──────── INPUT MATERIAL ────────
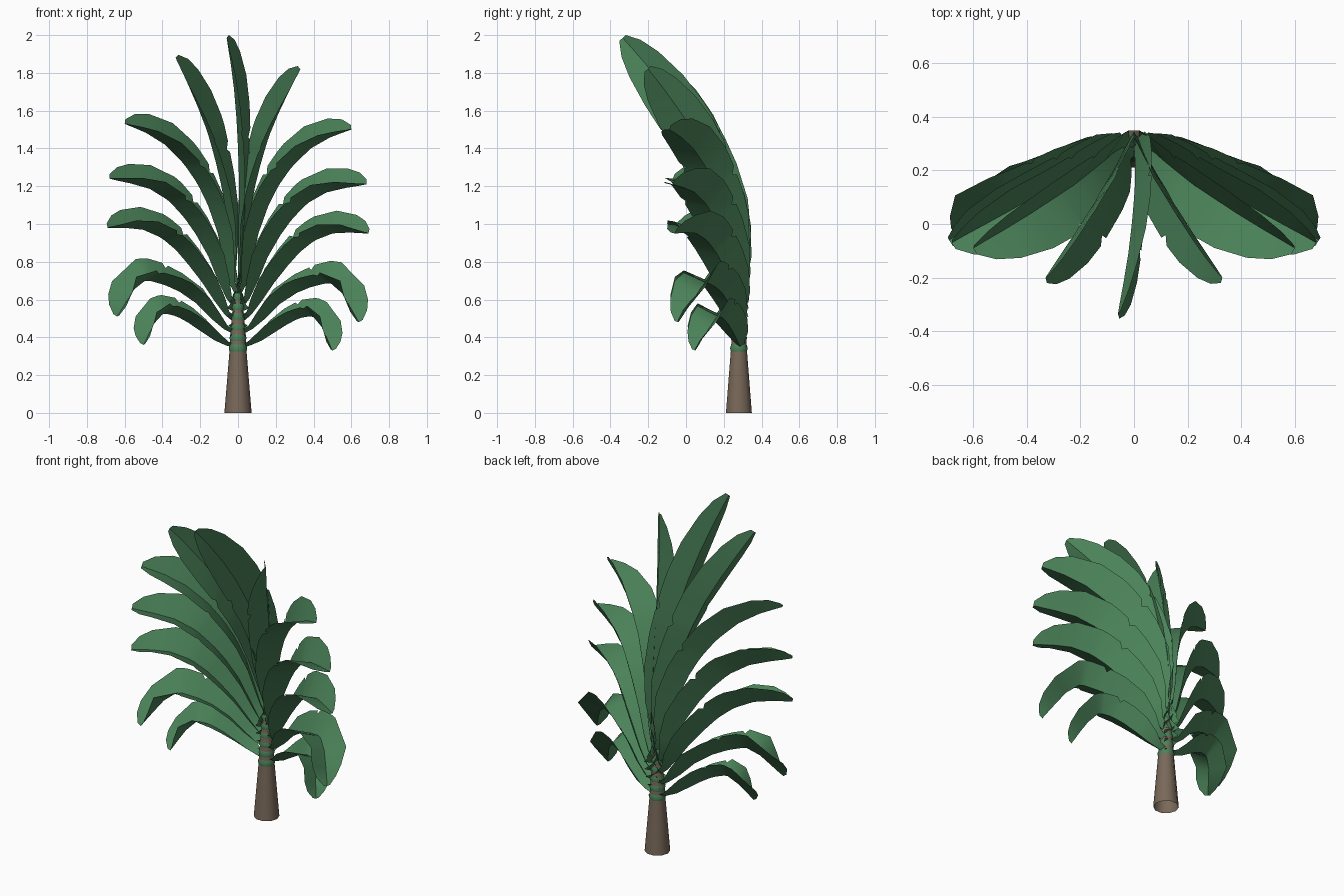
import bpy, bmesh, math
from mathutils import Vector

if "Cube" in bpy.data.objects:
    bpy.data.objects.remove(bpy.data.objects["Cube"])

def material(name, color):
    m = bpy.data.materials.new(name)
    m.diffuse_color = (*color, 1)
    m.use_nodes = True
    m.node_tree.nodes["Principled BSDF"].inputs["Base Color"].default_value = m.diffuse_color
    return m

GREEN = material("leaf_green", (0.07, 0.225, 0.10))
BROWN = material("bark_brown", (0.19, 0.14, 0.10))
TRUNK_Y = 0.28

def finish(name, bm, mat, angle):
    me = bpy.data.meshes.new(name)
    bm.to_mesh(me)
    bm.free()
    ob = bpy.data.objects.new(name, me)
    bpy.context.collection.objects.link(ob)
    me.materials.append(mat)
    bpy.ops.object.select_all(action='DESELECT')
    ob.select_set(True)
    bpy.context.view_layer.objects.active = ob
    bpy.ops.object.shade_smooth_by_angle(angle=math.radians(angle))
    return ob

def along(pts, t):
    """Point at arc-length fraction t on a Catmull-Rom curve through pts."""
    P = [pts[0] * 2 - pts[1]] + pts + [pts[-1] * 2 - pts[-2]]
    seg = [(b - a).length for a, b in zip(pts, pts[1:])]
    d = t * sum(seg)
    i = 0
    while i < len(seg) - 1 and d > seg[i]:
        d -= seg[i]
        i += 1
    u = d / seg[i]
    a, b, c, e = P[i:i + 4]
    return 0.5 * (2 * b + (c - a) * u + (2 * a - 5 * b + 4 * c - e) * u * u
                  + (3 * b - a - 3 * c + e) * u ** 3)

# Blade profile: position along the midrib, back half-width, front half-width (with torn notches)
BLADE = [(0, .042, .042), (.06, .028, .028), (.14, .040, .040), (.24, .082, .078),
         (.36, .112, .108), (.48, .122, .122), (.56, .125, .128), (.575, .105, .128),
         (.60, .128, .13), (.66, .130, .13), (.675, .130, .108), (.70, .130, .132),
         (.80, .122, .126), (.90, .095, .10), (.96, .064, .066), (1, .022, .022)]

def leaf(name, path, tip_y, side, scale, fold, twist, power, lift=0.0, mirror=1, roll=3):
    pts = [Vector((x * mirror, z)) for x, z in path]

    def centre(t):
        p = along(pts, t)
        y = TRUNK_Y + .01 + .02 * math.sin(math.pi * t)
        return Vector((p.x, y - (TRUNK_Y + .01 - tip_y) * t ** power, p.y + lift * t * t))

    bm = bmesh.new()
    rows = []
    for t, back, front in BLADE:
        c = centre(t)
        tan = (centre(min(1, t + .03)) - centre(max(0, t - .03))).normalized()
        w = Vector((0, 1, 0))
        w = (w - tan * w.dot(tan)).normalized()
        n = tan.cross(w) * side
        a = math.radians(twist) * t ** roll              # roll back edge upward toward the tip
        w, n = w * math.cos(a) + n * math.sin(a), n * math.cos(a) - w * math.sin(a)
        back, front = back * scale, front * scale
        rows.append([bm.verts.new(c + w * back + n * back * fold),
                     bm.verts.new(c),
                     bm.verts.new(c - w * front + n * front * fold)])
    for a, b in zip(rows, rows[1:]):
        for i in range(2):
            bm.faces.new((a[i], a[i + 1], b[i + 1], b[i]))
    finish(name, bm, GREEN, 40)

# Paired leaves: midrib in front view (x, z), tip y, width scale, fold, twist, forward-curve power
PAIRS = [
    ([(-.03, .33), (.1, .37), (.2, .43), (.3, .49), (.39, .51), (.44, .46), (.5, .33)], .05, .72, .8, 55, 1.4),
    ([(-.03, .39), (.1, .46), (.25, .60), (.4, .67), (.51, .68), (.57, .60), (.64, .48)], -.04, .85, .8, 55, 1.4),
    ([(-.03, .44), (.08, .53), (.2, .70), (.35, .87), (.5, .95), (.69, .95)], -.06, .92, .8, 26, 1.55),
    ([(-.03, .49), (.07, .62), (.17, .85), (.3, 1.04), (.45, 1.16), (.68, 1.21)], -.07, .96, .8, 26, 1.55),
    ([(-.03, .54), (.05, .70), (.12, .99), (.22, 1.21), (.35, 1.37), (.47, 1.45), (.60, 1.50)], -.09, .98, .75, 26, 1.65),
    ([(-.02, .58), (.03, .75), (.07, 1.1), (.15, 1.42), (.23, 1.62), (.33, 1.82)], -.20, 1, .5, 28, 1.8),
]
for k, (path, tip_y, sc, fold, twist, power) in enumerate(PAIRS):
    roll = 1.5 if k == 5 else 3
    leaf(f"right_leaf_{k + 1}", path, tip_y, 1, sc, fold, twist, power, roll=roll)
    leaf(f"left_leaf_{k + 1}", path, tip_y, -1, sc, fold, twist, power,
         lift=.06 if k == 5 else .03, mirror=-1, roll=roll)

# Central upright leaf
leaf("centre_leaf", [(0, .6), (0, .8), (.005, 1.2), (-.005, 1.5), (-.025, 1.75), (-.06, 1.985)],
     -.335, -1, 1.05, .38, 14, 1.9, roll=1)

# Trunk: tapered stack with the narrowing core hidden among the leaf stalks
def turned(name, profile, mat, sides=10):
    bm = bmesh.new()
    rings = [[bm.verts.new((r * math.cos(2 * math.pi * i / sides),
                            TRUNK_Y + r * math.sin(2 * math.pi * i / sides), z))
              for i in range(sides)] for r, z in profile]
    for a, b in zip(rings, rings[1:]):
        for i in range(sides):
            j = (i + 1) % sides
            bm.faces.new((a[i], a[j], b[j], b[i]))
    finish(name, bm, mat, 45)

turned("trunk", [(.072, 0), (.058, .17), (.044, .34), (.034, .5), (.008, .68)], BROWN)

# Leaf sheath collars around the crown
for k in range(6):
    z, r = .325 + .055 * k, .049 - .004 * k
    turned(f"sheath_{k + 1}", [(r - .004, z), (r, z + .018), (r - .006, z + .036)], GREEN)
────────
In your copy, omit the pictures and restate every line of the data word for word.

▶ TASK RESULT:
import bpy, bmesh, math
from mathutils import Vector

if "Cube" in bpy.data.objects:
    bpy.data.objects.remove(bpy.data.objects["Cube"])

def material(name, color):
    m = bpy.data.materials.new(name)
    m.diffuse_color = (*color, 1)
    m.use_nodes = True
    m.node_tree.nodes["Principled BSDF"].inputs["Base Color"].default_value = m.diffuse_color
    return m

GREEN = material("leaf_green", (0.07, 0.225, 0.10))
BROWN = material("bark_brown", (0.19, 0.14, 0.10))
TRUNK_Y = 0.28

def finish(name, bm, mat, angle):
    me = bpy.data.meshes.new(name)
    bm.to_mesh(me)
    bm.free()
    ob = bpy.data.objects.new(name, me)
    bpy.context.collection.objects.link(ob)
    me.materials.append(mat)
    bpy.ops.object.select_all(action='DESELECT')
    ob.select_set(True)
    bpy.context.view_layer.objects.active = ob
    bpy.ops.object.shade_smooth_by_angle(angle=math.radians(angle))
    return ob

def along(pts, t):
    """Point at arc-length fraction t on a Catmull-Rom curve through pts."""
    P = [pts[0] * 2 - pts[1]] + pts + [pts[-1] * 2 - pts[-2]]
    seg = [(b - a).length for a, b in zip(pts, pts[1:])]
    d = t * sum(seg)
    i = 0
    while i < len(seg) - 1 and d > seg[i]:
        d -= seg[i]
        i += 1
    u = d / seg[i]
    a, b, c, e = P[i:i + 4]
    return 0.5 * (2 * b + (c - a) * u + (2 * a - 5 * b + 4 * c - e) * u * u
                  + (3 * b - a - 3 * c + e) * u ** 3)

# Blade profile: position along the midrib, back half-width, front half-width (with torn notches)
BLADE = [(0, .042, .042), (.06, .028, .028), (.14, .040, .040), (.24, .082, .078),
         (.36, .112, .108), (.48, .122, .122), (.56, .125, .128), (.575, .105, .128),
         (.60, .128, .13), (.66, .130, .13), (.675, .130, .108), (.70, .130, .132),
         (.80, .122, .126), (.90, .095, .10), (.96, .064, .066), (1, .022, .022)]

def leaf(name, path, tip_y, side, scale, fold, twist, power, lift=0.0, mirror=1, roll=3):
    pts = [Vector((x * mirror, z)) for x, z in path]

    def centre(t):
        p = along(pts, t)
        y = TRUNK_Y + .01 + .02 * math.sin(math.pi * t)
        return Vector((p.x, y - (TRUNK_Y + .01 - tip_y) * t ** power, p.y + lift * t * t))

    bm = bmesh.new()
    rows = []
    for t, back, front in BLADE:
        c = centre(t)
        tan = (centre(min(1, t + .03)) - centre(max(0, t - .03))).normalized()
        w = Vector((0, 1, 0))
        w = (w - tan * w.dot(tan)).normalized()
        n = tan.cross(w) * side
        a = math.radians(twist) * t ** roll              # roll back edge upward toward the tip
        w, n = w * math.cos(a) + n * math.sin(a), n * math.cos(a) - w * math.sin(a)
        back, front = back * scale, front * scale
        rows.append([bm.verts.new(c + w * back + n * back * fold),
                     bm.verts.new(c),
                     bm.verts.new(c - w * front + n * front * fold)])
    for a, b in zip(rows, rows[1:]):
        for i in range(2):
            bm.faces.new((a[i], a[i + 1], b[i + 1], b[i]))
    finish(name, bm, GREEN, 40)

# Paired leaves: midrib in front view (x, z), tip y, width scale, fold, twist, forward-curve power
PAIRS = [
    ([(-.03, .33), (.1, .37), (.2, .43), (.3, .49), (.39, .51), (.44, .46), (.5, .33)], .05, .72, .8, 55, 1.4),
    ([(-.03, .39), (.1, .46), (.25, .60), (.4, .67), (.51, .68), (.57, .60), (.64, .48)], -.04, .85, .8, 55, 1.4),
    ([(-.03, .44), (.08, .53), (.2, .70), (.35, .87), (.5, .95), (.69, .95)], -.06, .92, .8, 26, 1.55),
    ([(-.03, .49), (.07, .62), (.17, .85), (.3, 1.04), (.45, 1.16), (.68, 1.21)], -.07, .96, .8, 26, 1.55),
    ([(-.03, .54), (.05, .70), (.12, .99), (.22, 1.21), (.35, 1.37), (.47, 1.45), (.60, 1.50)], -.09, .98, .75, 26, 1.65),
    ([(-.02, .58), (.03, .75), (.07, 1.1), (.15, 1.42), (.23, 1.62), (.33, 1.82)], -.20, 1, .5, 28, 1.8),
]
for k, (path, tip_y, sc, fold, twist, power) in enumerate(PAIRS):
    roll = 1.5 if k == 5 else 3
    leaf(f"right_leaf_{k + 1}", path, tip_y, 1, sc, fold, twist, power, roll=roll)
    leaf(f"left_leaf_{k + 1}", path, tip_y, -1, sc, fold, twist, power,
         lift=.06 if k == 5 else .03, mirror=-1, roll=roll)

# Central upright leaf
leaf("centre_leaf", [(0, .6), (0, .8), (.005, 1.2), (-.005, 1.5), (-.025, 1.75), (-.06, 1.985)],
     -.335, -1, 1.05, .38, 14, 1.9, roll=1)

# Trunk: tapered stack with the narrowing core hidden among the leaf stalks
def turned(name, profile, mat, sides=10):
    bm = bmesh.new()
    rings = [[bm.verts.new((r * math.cos(2 * math.pi * i / sides),
                            TRUNK_Y + r * math.sin(2 * math.pi * i / sides), z))
              for i in range(sides)] for r, z in profile]
    for a, b in zip(rings, rings[1:]):
        for i in range(sides):
            j = (i + 1) % sides
            bm.faces.new((a[i], a[j], b[j], b[i]))
    finish(name, bm, mat, 45)

turned("trunk", [(.072, 0), (.058, .17), (.044, .34), (.034, .5), (.008, .68)], BROWN)

# Leaf sheath collars around the crown
for k in range(6):
    z, r = .325 + .055 * k, .049 - .004 * k
    turned(f"sheath_{k + 1}", [(r - .004, z), (r, z + .018), (r - .006, z + .036)], GREEN)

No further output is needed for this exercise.